PROBLEM REQUIREMENTS: Please copy, word for word, the line that contains "cut = bar.modifiers.new(cutter.name, 'BOOLEAN')" and every line after it through the end of the records, and nothing more.

Start of Block

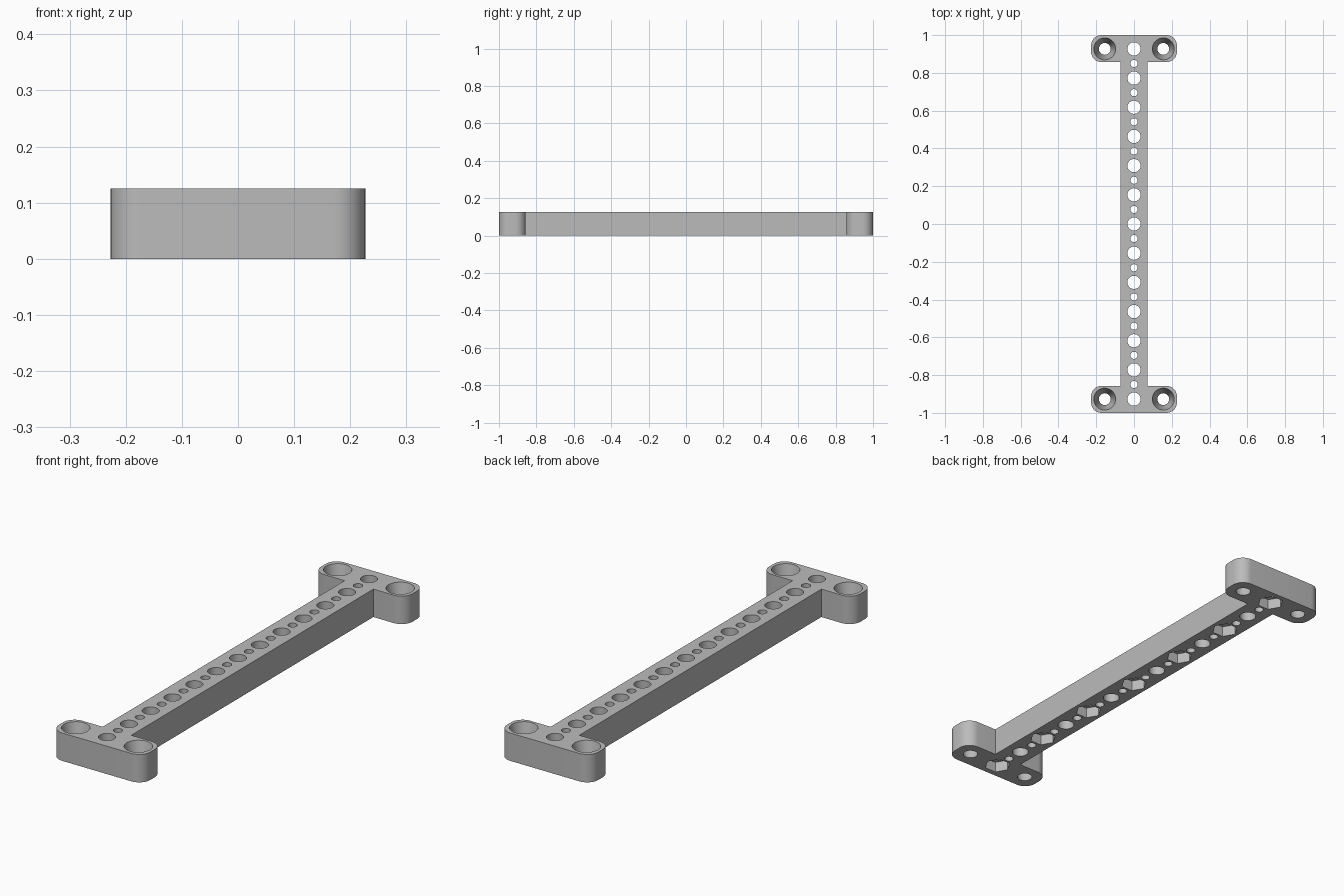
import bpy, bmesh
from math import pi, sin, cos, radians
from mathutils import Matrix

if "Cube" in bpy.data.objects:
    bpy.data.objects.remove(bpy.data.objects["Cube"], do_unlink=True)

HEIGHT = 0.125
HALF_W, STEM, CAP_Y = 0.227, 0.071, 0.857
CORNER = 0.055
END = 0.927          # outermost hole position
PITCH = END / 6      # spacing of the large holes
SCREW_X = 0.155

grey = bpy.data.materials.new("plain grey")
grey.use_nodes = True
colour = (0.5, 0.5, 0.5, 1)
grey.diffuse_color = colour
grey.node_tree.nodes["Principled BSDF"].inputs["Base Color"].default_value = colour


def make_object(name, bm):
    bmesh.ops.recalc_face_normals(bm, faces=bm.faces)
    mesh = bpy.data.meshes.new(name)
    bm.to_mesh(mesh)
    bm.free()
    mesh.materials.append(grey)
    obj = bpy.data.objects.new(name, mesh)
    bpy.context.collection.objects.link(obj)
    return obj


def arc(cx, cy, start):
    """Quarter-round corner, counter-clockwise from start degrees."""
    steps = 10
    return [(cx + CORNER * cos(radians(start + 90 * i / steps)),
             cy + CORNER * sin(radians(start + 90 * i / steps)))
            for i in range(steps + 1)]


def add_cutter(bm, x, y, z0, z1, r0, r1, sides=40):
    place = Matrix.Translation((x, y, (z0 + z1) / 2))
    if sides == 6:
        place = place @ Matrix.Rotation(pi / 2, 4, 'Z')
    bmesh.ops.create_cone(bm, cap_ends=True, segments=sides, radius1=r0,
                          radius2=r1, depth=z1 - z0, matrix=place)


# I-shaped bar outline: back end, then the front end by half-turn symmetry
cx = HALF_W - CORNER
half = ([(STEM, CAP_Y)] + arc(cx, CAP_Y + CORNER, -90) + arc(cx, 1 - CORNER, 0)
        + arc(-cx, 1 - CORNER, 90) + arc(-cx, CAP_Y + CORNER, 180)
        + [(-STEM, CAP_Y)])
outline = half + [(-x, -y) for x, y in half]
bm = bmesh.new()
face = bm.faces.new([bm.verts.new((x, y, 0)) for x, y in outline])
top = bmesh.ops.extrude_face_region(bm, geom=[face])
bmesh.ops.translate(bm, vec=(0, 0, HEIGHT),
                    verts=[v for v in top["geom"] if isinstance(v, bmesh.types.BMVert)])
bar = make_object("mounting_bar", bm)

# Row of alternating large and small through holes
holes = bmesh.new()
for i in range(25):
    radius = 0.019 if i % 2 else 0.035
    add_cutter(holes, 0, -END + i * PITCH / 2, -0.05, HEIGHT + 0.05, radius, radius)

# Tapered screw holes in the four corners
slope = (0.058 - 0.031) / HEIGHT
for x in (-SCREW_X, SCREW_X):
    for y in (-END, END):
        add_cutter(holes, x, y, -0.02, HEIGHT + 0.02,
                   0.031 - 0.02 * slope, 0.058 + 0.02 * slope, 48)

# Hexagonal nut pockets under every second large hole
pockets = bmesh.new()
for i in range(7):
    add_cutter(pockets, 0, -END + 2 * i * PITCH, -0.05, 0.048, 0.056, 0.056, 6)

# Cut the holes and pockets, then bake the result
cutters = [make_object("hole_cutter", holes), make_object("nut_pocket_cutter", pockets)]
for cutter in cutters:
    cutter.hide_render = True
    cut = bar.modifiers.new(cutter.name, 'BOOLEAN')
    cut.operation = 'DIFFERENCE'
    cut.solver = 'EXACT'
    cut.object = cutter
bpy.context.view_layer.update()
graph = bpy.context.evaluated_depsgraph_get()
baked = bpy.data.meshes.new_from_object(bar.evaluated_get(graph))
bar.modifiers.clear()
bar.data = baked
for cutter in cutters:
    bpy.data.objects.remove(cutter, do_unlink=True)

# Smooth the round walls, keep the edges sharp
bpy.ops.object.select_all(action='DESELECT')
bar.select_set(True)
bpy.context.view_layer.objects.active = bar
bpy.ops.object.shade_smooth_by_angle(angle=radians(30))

End of Block

OUTPUT OF THE TASK:
    cut = bar.modifiers.new(cutter.name, 'BOOLEAN')
    cut.operation = 'DIFFERENCE'
    cut.solver = 'EXACT'
    cut.object = cutter
bpy.context.view_layer.update()
graph = bpy.context.evaluated_depsgraph_get()
baked = bpy.data.meshes.new_from_object(bar.evaluated_get(graph))
bar.modifiers.clear()
bar.data = baked
for cutter in cutters:
    bpy.data.objects.remove(cutter, do_unlink=True)

# Smooth the round walls, keep the edges sharp
bpy.ops.object.select_all(action='DESELECT')
bar.select_set(True)
bpy.context.view_layer.objects.active = bar
bpy.ops.object.shade_smooth_by_angle(angle=radians(30))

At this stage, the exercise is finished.